The report goes on to say that action is needed to address the obvious need for the integration of quality ear and hearing services.
Two of the key messages are that the number of people living with unaddressed hearing loss and ear diseases is unacceptable, and that timely action is needed to prevent and address hearing loss during our lives.
The WRH explains the messages in more detail.
Why hearing matters: hearing across course of our lives
The sense of hearing is a key aspect of functioning at all stages of life; and its loss, unless appropriately addressed, impacts society as a whole.
Factors that impact our hearing capacity range from birth-related adverse events and ear infections, to viral infections, noise exposure, some medicines and lifestyle choices. Many of these can be prevented throughout the life course by following good ear hygiene, and by avoiding loud sounds.

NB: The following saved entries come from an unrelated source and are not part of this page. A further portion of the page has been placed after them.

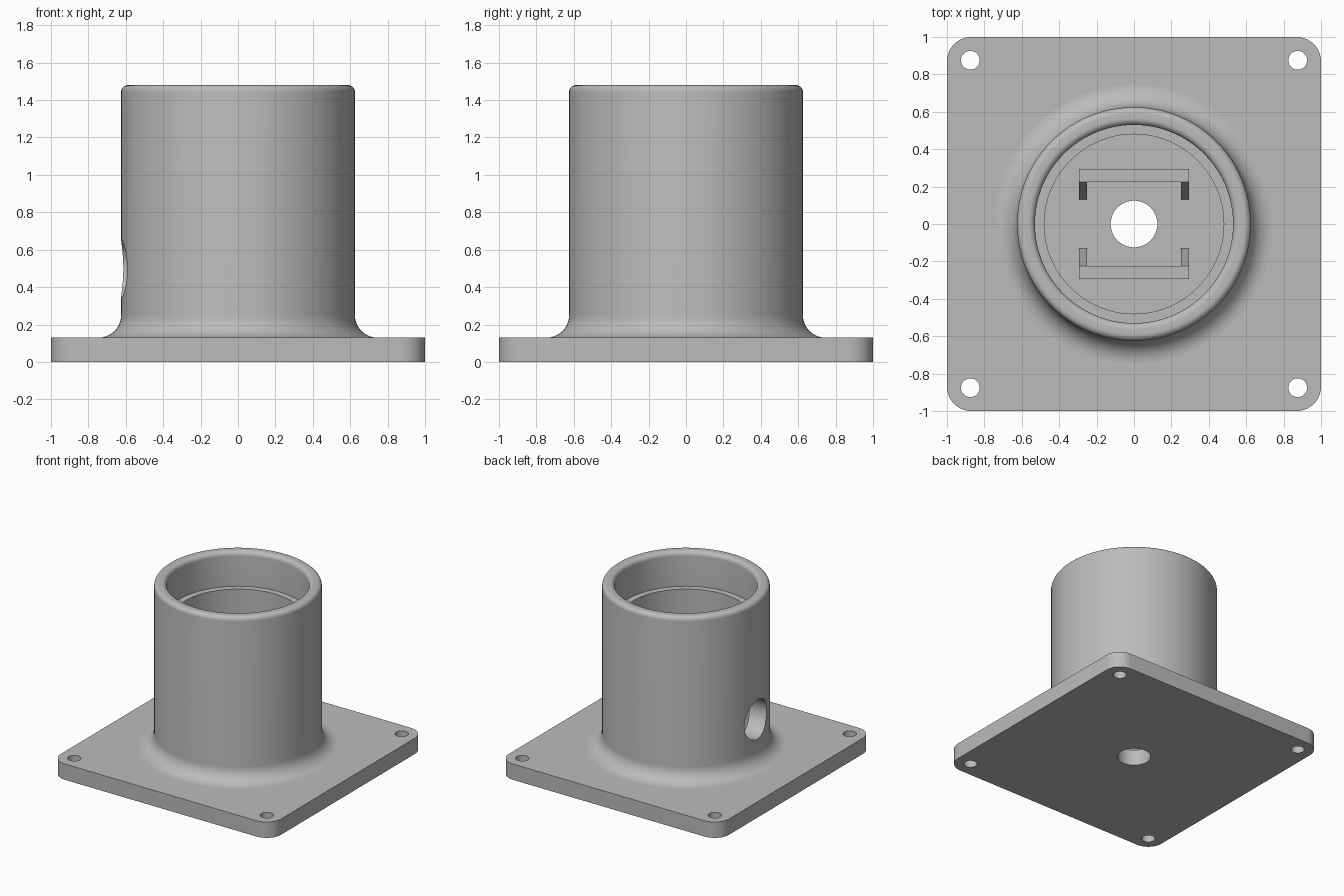
import bpy, bmesh
from math import sin, cos, pi, radians
from mathutils import Matrix, Vector

if "Cube" in bpy.data.objects:
    bpy.data.objects.remove(bpy.data.objects["Cube"], do_unlink=True)

grey = bpy.data.materials.new("plain_grey")
grey.use_nodes = True
grey.diffuse_color = (0.5, 0.5, 0.5, 1)
grey.node_tree.nodes["Principled BSDF"].inputs["Base Color"].default_value = (0.5, 0.5, 0.5, 1)

PLATE_TOP, TOP = 0.13, 1.48
OUTER, BORE, MOUTH, LEDGE = 0.625, 0.48, 0.53, 1.195


def finish(name, bm):
    bmesh.ops.recalc_face_normals(bm, faces=bm.faces)
    mesh = bpy.data.meshes.new(name)
    bm.to_mesh(mesh)
    bm.free()
    mesh.materials.append(grey)
    obj = bpy.data.objects.new(name, mesh)
    bpy.context.collection.objects.link(obj)
    return obj


def activate(obj):
    bpy.ops.object.select_all(action='DESELECT')
    obj.select_set(True)
    bpy.context.view_layer.objects.active = obj


def smooth(obj):
    activate(obj)
    bpy.ops.object.shade_smooth_by_angle(angle=radians(30))


def arc(cx, cy, r, start, end, steps=10):
    angles = [radians(start + (end - start) * i / steps) for i in range(steps + 1)]
    return [(cx + r * cos(a), cy + r * sin(a)) for a in angles]


def prism(name, points, axis, low, high):
    """Extrude a closed outline from low to high along x or z."""
    bm = bmesh.new()
    place = {"x": lambda a, b: (low, a, b), "z": lambda a, b: (a, b, low)}[axis]
    face = bm.faces.new([bm.verts.new(place(a, b)) for a, b in points])
    moved = bmesh.ops.extrude_face_region(bm, geom=[face])["geom"]
    shift = Vector((high - low, 0, 0)) if axis == "x" else Vector((0, 0, high - low))
    bmesh.ops.translate(bm, vec=shift, verts=[v for v in moved if isinstance(v, bmesh.types.BMVert)])
    return finish(name, bm)


def cut(obj, cutter):
    mod = obj.modifiers.new("cut", 'BOOLEAN')
    mod.operation, mod.object, mod.solver = 'DIFFERENCE', cutter, 'EXACT'
    activate(obj)
    bpy.ops.object.modifier_apply(modifier=mod.name)
    bpy.data.objects.remove(cutter, do_unlink=True)


def circle(cx, cy, r, steps=48):
    return arc(cx, cy, r, 0, 360, steps)[:-1]


# Base plate with rounded corners, corner screw holes and a central hole
corner = 0.13
c = 1 - corner
outline = (arc(c, c, corner, 0, 90) + arc(-c, c, corner, 90, 180)
           + arc(-c, -c, corner, 180, 270) + arc(c, -c, corner, 270, 360))
plate = prism("base_plate", outline, "z", 0, PLATE_TOP)
for x, y, r in [(sx * 0.875, sy * 0.875, 0.05) for sx in (-1, 1) for sy in (-1, 1)] + [(0, 0, 0.125)]:
    cut(plate, prism("hole_cutter", circle(x, y, r), "z", -0.1, 0.3))
smooth(plate)

# Hollow tube: flared foot, rounded rim, stepped bore
flare, rim = 0.12, 0.035
profile = (arc(OUTER + flare, PLATE_TOP + flare, flare, 270, 180)
           + arc(OUTER - rim, TOP - rim, rim, 0, 90, 8)
           + arc(MOUTH + rim, TOP - rim, rim, 90, 180, 8)
           + [(MOUTH, LEDGE), (BORE, LEDGE), (BORE, PLATE_TOP)])
bm = bmesh.new()
steps = 96
rings = [[bm.verts.new((r * cos(2 * pi * i / steps), r * sin(2 * pi * i / steps), z))
          for r, z in profile] for i in range(steps)]
for i in range(steps):
    a, b = rings[i], rings[(i + 1) % steps]
    for j in range(len(profile)):
        k = (j + 1) % len(profile)
        bm.faces.new((a[j], b[j], b[k], a[k]))
tube = finish("tube", bm)

# Cable hole through one side wall
cut(tube, prism("cable_hole_cutter", circle(-0.04, 0.5, 0.16), "x", -0.8, -0.3))
smooth(tube)

# Pair of holder walls inside, each braced by two sloped ribs
wall_top = 0.48
for side, label in ((1, "back"), (-1, "front")):
    wall = [(side * y, z) for y, z in ((0.225, PLATE_TOP), (0.295, PLATE_TOP),
                                       (0.295, wall_top), (0.225, wall_top))]
    prism(label + "_holder_wall", wall, "x", -0.295, 0.295)
    rib = [(side * y, z) for y, z in ((0.13, PLATE_TOP), (0.225, PLATE_TOP), (0.225, wall_top))]
    for x, end in ((-0.295, "right"), (0.25, "left")):
        prism(label + "_" + end + "_rib", rib, "x", x, x + 0.045)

Solutions for everyone: hearing loss can be prevented and addressed
Effective and timely interventions can benefit all those at risk of, or living with, hearing loss. Hearing loss is preventable. In children, almost 60 percent of hearing loss is due to causes that can be prevented through measures such as immunisation, improved maternal and neonatal care, and screening for, and early management of, otitis media (middle ear infection).

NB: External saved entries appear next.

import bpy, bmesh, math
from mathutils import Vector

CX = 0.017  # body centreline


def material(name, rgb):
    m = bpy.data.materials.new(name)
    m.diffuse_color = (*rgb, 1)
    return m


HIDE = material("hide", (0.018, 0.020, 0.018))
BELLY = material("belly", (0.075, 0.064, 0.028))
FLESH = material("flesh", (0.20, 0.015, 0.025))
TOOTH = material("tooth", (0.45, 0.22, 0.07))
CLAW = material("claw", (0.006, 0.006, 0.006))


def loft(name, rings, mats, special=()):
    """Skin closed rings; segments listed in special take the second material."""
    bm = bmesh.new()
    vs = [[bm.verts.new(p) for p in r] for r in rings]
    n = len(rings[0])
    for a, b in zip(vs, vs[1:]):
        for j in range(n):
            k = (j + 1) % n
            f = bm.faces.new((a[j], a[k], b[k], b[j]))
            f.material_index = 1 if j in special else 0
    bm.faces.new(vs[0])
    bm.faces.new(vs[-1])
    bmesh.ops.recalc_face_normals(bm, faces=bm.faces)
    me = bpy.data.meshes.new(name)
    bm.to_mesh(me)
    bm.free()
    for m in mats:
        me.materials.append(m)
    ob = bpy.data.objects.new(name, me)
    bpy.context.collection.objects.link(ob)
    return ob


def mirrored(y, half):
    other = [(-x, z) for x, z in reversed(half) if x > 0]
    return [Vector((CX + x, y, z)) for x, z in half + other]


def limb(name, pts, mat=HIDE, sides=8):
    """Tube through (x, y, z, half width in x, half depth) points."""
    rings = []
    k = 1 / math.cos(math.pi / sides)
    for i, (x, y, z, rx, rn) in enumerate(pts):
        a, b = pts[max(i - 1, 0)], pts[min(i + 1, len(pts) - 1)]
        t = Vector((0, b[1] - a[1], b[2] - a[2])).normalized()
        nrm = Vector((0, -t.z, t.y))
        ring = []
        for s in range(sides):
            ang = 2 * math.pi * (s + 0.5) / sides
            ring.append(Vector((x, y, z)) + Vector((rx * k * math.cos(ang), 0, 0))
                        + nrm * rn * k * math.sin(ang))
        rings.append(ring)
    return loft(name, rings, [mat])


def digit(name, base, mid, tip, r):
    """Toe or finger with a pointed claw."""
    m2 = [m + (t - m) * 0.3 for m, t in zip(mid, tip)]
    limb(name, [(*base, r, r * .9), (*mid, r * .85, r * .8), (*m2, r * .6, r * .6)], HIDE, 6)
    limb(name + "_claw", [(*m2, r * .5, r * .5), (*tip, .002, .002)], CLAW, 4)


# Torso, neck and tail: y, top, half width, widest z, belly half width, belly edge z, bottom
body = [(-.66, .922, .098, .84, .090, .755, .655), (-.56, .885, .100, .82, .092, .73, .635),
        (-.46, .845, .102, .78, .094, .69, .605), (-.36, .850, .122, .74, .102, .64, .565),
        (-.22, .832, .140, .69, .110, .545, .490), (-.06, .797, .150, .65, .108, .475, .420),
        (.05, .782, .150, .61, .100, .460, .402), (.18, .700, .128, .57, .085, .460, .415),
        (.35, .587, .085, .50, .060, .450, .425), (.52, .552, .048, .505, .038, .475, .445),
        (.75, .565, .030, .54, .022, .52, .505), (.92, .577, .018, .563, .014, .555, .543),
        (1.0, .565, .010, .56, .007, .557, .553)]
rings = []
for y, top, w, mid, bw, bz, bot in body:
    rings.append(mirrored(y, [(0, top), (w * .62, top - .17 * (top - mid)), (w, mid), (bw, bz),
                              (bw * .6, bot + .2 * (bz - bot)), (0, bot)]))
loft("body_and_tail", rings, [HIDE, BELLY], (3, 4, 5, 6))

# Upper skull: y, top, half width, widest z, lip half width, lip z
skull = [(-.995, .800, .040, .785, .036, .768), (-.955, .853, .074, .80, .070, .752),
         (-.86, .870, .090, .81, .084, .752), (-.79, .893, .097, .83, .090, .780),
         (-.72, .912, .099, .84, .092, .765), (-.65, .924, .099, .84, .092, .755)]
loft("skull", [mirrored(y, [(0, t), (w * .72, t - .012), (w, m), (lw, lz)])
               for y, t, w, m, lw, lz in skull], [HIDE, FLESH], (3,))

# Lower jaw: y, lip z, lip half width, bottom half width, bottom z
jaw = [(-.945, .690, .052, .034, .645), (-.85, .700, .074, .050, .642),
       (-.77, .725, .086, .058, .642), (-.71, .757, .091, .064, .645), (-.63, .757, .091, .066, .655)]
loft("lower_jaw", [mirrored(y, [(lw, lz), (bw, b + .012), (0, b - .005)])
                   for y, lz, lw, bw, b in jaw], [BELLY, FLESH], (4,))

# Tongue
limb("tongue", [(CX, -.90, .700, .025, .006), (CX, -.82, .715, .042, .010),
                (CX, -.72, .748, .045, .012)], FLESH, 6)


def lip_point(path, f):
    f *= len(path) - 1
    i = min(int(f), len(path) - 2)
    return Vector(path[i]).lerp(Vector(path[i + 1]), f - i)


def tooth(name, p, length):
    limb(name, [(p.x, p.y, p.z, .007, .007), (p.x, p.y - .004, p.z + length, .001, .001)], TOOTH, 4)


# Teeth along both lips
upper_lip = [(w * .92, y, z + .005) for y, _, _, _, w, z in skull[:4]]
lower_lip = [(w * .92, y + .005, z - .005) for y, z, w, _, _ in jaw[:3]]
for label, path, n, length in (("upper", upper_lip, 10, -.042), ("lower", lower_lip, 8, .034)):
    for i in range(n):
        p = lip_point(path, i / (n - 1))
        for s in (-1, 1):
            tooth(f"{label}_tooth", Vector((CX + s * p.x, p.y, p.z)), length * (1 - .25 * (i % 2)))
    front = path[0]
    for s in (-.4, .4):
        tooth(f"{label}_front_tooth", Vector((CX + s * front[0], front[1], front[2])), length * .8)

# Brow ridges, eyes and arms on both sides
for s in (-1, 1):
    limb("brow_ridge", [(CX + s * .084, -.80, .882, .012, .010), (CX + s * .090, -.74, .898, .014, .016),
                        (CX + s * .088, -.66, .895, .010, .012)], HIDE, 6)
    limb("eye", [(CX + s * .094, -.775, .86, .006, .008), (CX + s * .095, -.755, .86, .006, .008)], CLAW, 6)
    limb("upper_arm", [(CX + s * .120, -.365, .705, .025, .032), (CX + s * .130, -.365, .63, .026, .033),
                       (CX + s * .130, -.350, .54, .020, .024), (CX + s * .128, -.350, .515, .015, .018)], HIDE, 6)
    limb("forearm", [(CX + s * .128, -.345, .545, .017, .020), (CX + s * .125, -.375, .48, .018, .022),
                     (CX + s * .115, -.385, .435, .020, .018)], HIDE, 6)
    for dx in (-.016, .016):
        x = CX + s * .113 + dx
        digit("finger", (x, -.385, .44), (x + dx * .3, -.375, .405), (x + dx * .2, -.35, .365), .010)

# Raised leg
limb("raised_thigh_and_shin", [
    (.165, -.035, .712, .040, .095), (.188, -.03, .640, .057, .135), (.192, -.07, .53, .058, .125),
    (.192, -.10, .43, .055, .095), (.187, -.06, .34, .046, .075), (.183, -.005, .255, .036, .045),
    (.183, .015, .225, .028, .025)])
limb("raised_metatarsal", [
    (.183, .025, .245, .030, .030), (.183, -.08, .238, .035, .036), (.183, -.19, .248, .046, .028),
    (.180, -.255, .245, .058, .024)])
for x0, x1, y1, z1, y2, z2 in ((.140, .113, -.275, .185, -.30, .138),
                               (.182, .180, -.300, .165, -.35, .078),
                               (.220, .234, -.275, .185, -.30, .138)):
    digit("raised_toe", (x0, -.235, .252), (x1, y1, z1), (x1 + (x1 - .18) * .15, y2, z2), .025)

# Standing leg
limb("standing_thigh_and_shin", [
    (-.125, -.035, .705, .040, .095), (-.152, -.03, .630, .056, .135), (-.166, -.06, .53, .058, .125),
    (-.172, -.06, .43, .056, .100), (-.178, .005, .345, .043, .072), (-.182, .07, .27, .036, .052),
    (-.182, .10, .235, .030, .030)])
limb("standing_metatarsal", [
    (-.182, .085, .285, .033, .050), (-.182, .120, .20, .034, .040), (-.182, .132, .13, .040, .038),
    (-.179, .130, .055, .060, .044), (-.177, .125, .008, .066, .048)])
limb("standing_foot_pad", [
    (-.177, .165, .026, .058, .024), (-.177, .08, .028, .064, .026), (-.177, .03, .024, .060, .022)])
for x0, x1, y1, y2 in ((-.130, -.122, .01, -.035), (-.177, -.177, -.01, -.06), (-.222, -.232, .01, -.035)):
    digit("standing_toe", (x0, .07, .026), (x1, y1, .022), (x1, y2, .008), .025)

In adults, legislation on noise control and safe listening, and surveillance of ototoxicity(when a person develops hearing or balance problems due to a medicine), can help reduce the potential for hearing loss.
Health is an investment and the cost of doing nothing is too high.

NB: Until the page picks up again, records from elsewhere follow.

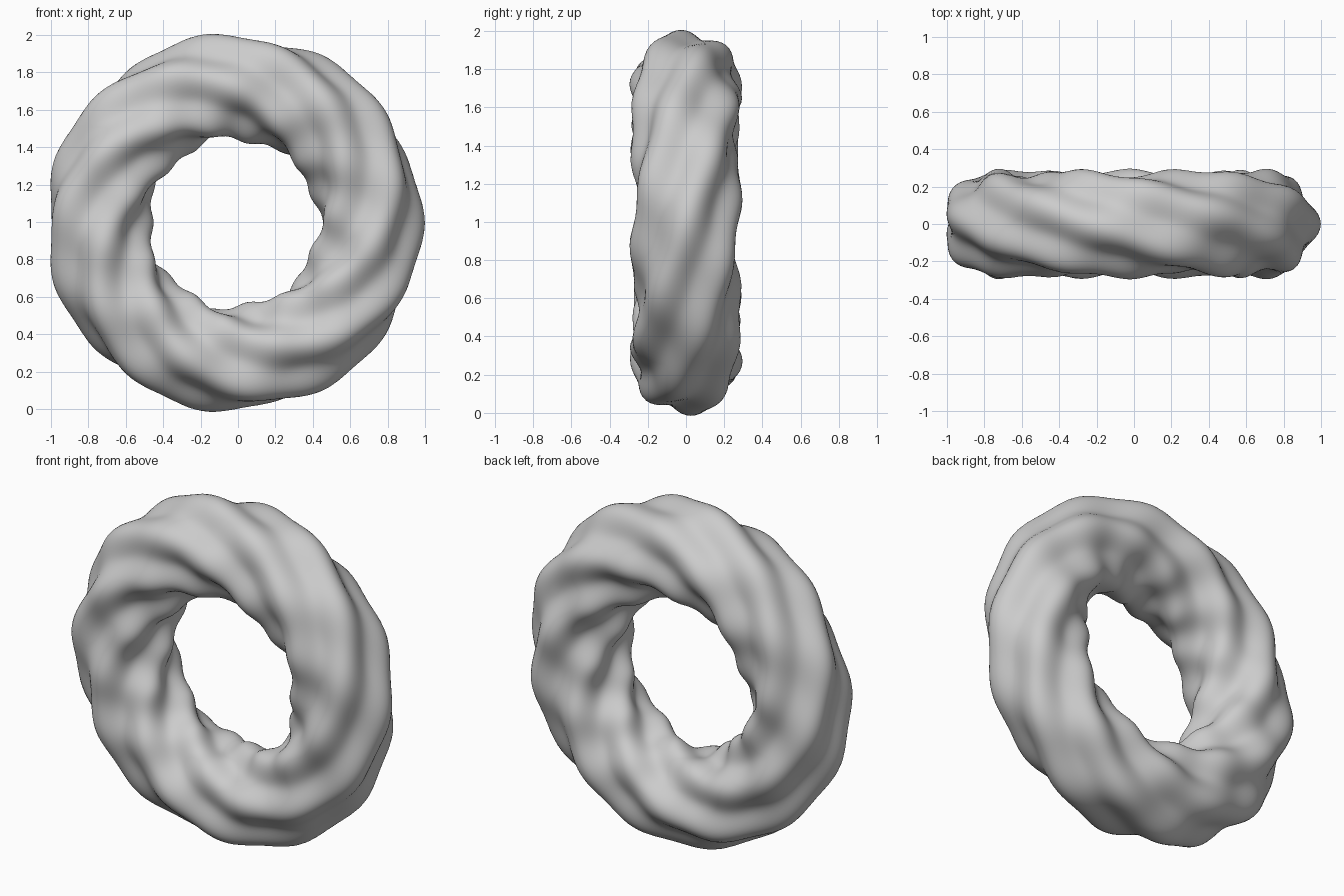
import bpy, bmesh
from math import sin, cos, tau

if "Cube" in bpy.data.objects:
    bpy.data.objects.remove(bpy.data.objects["Cube"])

MAJOR, MINOR = 0.725, 0.262
CX, CZ = -0.022, 0.995
NU, NV = 192, 72

# spiral ripples: (amplitude, waves around ring, waves around tube)
RIPPLES = [(0.025, 7, -5), (0.009, 11, 3)]

bm = bmesh.new()
rings = []
for i in range(NU):
    u = tau * i / NU
    ring = []
    for j in range(NV):
        v = tau * j / NV
        r = MINOR + sum(a * cos(k * u + m * v) for a, k, m in RIPPLES)
        d = MAJOR + r * cos(v)
        ring.append(bm.verts.new((CX + d * cos(u), r * sin(v), CZ + d * sin(u))))
    rings.append(ring)

# skin the tube, closed both ways
for i in range(NU):
    a, b = rings[i], rings[(i + 1) % NU]
    for j in range(NV):
        k = (j + 1) % NV
        bm.faces.new((a[j], a[k], b[k], b[j]))
bmesh.ops.recalc_face_normals(bm, faces=bm.faces)

mesh = bpy.data.meshes.new("rippled_ring")
bm.to_mesh(mesh)
bm.free()
mesh.shade_smooth()
obj = bpy.data.objects.new("rippled_ring", mesh)
bpy.context.collection.objects.link(obj)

Facing the challenges: improving access to ear and hearing care
There are a number of challenges in the field of ear and hearing care, but they can be addressed. Health is an investment and the cost of doing nothing is too high.
Once diagnosed, early intervention is the key to successful outcomes. Medical and surgical treatment can cure most ear diseases, potentially reversing the associated hearing loss. Rehabilitation is also key for some.
The vision of ear and hearing care: designing the way forward
Integrated people-centred ear and hearing care can overcome the challenges faced, summarised in the acronym "H.E.A.R.I.N.G.".
Hearing loss if unaddressed, can impact negatively many aspects of our lives, like communication, the development of language and speech in children, cognition, education, employment, our mental health, and most importantly our interpersonal relationships.
The World Health Organisation (WHO) estimates 1.1 billion young people worldwide are at risk of hearing loss due to unsafe listening practices. This includes exposure to loud sounds on personal audio devices and in noisy entertainment venues.
In order to address this concern, WHO has launched the Make Listening Safe initiative, which aims to reduce hearing loss caused by listening to loud sounds, by promoting safe listening.
What is safe listening?
The term safe listening simply refers to a specific listening behaviour that does not put your hearing at risk.
To risk your hearing depends on how loud, for how long and how often you are exposed to loud sounds, in venues, at work or at home.
Sensory cells can tolerate only a certain amount of daily noise before being damaged: this amount is called the daily sound allowance. It's just like your weekly pocket money: you have a certain amount to spend, and the louder or longer you are exposed to high levels of sound, the more you 'spend'. If you exceed your daily sound allowance it harms your ears and hearing, and over time the result is hearing loss.
If you exceed your daily sound allowance, over time the result is hearing loss.
How is loudness measured? Just what is dB?
The unit of measurement used to express the intensity of a sound is the decibel (dB). A whisper is around 30 dB and normal conversation approximately 60 dB. Your earphones need to be about the same. Your risk of losing your hearing depends on how loud, for how long and how often you are exposed to loud sounds.
The WHO way to make your listening safer
To practice safe listening, check what's available on your personal audio device; there is software that monitors your daily sound allowance. At work take extra care to ensure your hearing is protected at all times.